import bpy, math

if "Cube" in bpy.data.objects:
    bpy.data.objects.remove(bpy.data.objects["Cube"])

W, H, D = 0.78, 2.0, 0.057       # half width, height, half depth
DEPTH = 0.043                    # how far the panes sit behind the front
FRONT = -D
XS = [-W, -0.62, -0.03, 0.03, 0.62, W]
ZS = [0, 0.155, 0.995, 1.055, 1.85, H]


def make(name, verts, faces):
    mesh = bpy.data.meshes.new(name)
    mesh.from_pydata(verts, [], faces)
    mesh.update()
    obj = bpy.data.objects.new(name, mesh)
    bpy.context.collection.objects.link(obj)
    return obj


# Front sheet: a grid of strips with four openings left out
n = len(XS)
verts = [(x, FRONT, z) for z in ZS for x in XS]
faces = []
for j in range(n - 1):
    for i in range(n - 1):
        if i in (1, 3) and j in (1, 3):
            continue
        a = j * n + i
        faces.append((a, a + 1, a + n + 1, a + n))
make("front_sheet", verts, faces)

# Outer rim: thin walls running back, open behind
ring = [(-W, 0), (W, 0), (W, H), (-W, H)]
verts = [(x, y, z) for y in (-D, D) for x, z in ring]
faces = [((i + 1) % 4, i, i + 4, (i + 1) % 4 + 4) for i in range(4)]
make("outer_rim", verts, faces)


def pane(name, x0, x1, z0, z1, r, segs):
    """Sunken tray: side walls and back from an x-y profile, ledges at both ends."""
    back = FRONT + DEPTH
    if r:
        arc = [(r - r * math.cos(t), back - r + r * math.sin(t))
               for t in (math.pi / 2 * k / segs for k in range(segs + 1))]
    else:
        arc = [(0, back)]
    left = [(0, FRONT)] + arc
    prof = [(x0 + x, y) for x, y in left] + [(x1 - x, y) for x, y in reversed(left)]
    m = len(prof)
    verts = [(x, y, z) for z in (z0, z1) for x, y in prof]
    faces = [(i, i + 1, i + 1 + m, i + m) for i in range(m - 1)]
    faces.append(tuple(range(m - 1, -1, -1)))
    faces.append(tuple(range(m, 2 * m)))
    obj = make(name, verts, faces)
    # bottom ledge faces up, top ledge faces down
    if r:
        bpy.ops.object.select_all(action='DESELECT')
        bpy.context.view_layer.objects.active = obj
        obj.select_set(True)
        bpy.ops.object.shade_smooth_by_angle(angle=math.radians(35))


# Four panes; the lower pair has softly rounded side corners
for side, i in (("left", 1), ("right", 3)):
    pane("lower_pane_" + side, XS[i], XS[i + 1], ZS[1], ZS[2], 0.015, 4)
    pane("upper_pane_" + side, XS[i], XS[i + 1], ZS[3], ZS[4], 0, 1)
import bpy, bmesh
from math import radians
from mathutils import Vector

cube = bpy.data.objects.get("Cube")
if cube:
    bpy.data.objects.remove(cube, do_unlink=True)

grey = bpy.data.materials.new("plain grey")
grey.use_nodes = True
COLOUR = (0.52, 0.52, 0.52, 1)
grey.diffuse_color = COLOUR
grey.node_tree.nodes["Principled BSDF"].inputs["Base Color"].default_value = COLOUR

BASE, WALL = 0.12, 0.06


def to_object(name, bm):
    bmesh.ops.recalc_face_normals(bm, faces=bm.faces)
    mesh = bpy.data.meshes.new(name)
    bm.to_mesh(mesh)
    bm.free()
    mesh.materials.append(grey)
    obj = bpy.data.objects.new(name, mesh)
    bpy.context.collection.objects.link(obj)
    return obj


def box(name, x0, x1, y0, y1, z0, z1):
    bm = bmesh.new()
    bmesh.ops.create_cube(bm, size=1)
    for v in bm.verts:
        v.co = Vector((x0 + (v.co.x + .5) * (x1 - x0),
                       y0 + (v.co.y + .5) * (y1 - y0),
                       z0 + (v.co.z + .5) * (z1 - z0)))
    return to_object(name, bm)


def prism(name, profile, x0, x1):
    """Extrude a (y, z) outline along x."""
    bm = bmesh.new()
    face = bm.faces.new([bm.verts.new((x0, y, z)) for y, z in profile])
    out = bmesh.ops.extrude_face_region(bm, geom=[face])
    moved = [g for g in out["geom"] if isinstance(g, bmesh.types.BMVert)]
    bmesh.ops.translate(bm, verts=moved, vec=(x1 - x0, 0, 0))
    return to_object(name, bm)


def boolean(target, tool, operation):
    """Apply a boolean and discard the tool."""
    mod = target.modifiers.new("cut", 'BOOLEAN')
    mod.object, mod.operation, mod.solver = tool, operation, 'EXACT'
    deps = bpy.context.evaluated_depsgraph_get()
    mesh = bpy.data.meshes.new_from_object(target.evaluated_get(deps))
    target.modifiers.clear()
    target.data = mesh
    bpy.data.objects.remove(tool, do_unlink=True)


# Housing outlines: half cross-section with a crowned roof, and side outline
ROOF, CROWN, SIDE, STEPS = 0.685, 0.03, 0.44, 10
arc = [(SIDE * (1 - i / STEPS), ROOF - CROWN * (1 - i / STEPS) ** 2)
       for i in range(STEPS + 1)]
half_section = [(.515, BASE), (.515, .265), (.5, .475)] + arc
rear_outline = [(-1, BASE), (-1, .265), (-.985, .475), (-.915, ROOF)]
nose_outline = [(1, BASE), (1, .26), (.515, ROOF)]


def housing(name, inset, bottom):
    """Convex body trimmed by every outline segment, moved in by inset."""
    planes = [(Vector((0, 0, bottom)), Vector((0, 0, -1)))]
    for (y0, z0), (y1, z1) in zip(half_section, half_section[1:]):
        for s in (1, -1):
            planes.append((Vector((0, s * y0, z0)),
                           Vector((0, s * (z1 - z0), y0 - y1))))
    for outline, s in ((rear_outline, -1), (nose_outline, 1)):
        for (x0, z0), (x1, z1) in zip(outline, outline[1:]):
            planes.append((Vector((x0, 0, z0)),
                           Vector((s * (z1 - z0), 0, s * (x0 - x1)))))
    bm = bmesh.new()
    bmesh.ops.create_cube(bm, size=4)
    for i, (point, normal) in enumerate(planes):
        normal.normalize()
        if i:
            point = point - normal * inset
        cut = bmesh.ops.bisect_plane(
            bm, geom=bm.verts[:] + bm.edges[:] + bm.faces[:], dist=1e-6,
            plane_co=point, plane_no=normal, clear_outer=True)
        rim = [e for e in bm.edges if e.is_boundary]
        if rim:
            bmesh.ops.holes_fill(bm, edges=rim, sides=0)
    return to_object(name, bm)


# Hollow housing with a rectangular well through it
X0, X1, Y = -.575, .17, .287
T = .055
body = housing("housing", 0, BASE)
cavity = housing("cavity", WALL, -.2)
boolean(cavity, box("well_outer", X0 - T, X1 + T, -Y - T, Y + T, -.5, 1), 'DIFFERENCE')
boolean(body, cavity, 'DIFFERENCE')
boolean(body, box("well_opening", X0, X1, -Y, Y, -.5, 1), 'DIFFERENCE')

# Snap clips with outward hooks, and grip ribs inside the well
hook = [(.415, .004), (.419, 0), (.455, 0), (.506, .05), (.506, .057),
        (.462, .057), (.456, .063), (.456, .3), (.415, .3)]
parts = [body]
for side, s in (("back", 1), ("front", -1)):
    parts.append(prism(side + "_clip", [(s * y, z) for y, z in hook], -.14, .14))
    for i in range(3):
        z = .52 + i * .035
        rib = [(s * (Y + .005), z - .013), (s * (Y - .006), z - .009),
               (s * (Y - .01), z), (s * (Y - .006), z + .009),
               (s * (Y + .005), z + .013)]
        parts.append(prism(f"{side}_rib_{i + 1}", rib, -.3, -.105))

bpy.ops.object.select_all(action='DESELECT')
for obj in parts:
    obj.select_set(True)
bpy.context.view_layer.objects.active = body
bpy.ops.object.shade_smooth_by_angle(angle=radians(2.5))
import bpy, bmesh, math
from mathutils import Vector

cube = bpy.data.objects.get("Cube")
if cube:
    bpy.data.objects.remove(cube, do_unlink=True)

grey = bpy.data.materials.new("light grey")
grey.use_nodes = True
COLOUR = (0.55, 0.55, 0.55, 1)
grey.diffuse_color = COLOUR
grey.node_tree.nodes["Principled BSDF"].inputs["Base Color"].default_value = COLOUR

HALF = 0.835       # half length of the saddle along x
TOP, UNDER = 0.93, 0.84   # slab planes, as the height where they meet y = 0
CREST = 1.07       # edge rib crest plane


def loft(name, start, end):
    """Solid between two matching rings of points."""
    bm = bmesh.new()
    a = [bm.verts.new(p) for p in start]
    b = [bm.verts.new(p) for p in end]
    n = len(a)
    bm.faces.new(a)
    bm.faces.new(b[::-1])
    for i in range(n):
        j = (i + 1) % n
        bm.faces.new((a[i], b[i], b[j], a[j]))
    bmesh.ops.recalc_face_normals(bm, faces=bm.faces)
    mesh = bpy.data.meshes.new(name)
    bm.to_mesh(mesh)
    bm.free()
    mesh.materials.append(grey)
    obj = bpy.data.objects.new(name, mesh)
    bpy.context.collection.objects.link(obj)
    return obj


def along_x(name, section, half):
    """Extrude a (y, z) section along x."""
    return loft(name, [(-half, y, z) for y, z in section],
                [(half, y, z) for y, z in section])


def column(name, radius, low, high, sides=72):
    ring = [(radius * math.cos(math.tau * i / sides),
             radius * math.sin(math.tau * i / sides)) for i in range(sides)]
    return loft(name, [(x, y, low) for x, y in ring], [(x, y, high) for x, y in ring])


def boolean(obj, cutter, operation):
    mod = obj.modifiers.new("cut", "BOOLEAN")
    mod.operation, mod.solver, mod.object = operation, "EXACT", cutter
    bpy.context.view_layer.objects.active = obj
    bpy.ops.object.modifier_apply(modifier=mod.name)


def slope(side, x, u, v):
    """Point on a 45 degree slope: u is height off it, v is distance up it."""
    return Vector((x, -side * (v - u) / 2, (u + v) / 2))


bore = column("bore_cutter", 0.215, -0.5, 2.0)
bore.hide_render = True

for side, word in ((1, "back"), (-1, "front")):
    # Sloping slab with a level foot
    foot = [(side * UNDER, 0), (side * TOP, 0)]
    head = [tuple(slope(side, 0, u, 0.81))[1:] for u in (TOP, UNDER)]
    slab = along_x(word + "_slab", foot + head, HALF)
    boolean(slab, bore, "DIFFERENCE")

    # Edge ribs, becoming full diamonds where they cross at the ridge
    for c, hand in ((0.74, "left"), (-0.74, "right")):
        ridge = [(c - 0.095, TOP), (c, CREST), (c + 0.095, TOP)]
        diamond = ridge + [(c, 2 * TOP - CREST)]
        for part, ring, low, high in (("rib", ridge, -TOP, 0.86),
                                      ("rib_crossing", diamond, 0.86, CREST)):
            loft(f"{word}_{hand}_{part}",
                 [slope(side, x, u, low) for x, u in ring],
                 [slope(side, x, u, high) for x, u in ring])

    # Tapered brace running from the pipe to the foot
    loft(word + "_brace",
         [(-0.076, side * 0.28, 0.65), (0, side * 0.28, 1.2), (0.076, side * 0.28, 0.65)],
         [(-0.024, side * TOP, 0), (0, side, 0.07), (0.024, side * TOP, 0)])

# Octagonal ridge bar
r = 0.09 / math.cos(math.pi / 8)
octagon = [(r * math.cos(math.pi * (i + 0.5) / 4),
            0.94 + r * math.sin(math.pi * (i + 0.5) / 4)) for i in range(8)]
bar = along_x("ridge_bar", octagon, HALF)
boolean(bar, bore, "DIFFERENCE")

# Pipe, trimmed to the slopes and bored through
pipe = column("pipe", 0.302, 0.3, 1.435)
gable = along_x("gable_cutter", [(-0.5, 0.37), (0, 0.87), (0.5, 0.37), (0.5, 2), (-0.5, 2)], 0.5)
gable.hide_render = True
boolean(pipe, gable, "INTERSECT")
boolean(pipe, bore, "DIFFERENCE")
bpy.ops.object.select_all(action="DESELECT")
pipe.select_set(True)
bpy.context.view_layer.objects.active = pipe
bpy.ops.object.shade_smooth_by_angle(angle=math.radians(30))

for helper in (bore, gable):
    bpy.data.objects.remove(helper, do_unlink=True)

────────────────────

## Work request
Please state how many lines in the listing hold the string "loft", giving the number alone.

## Answer to this task
5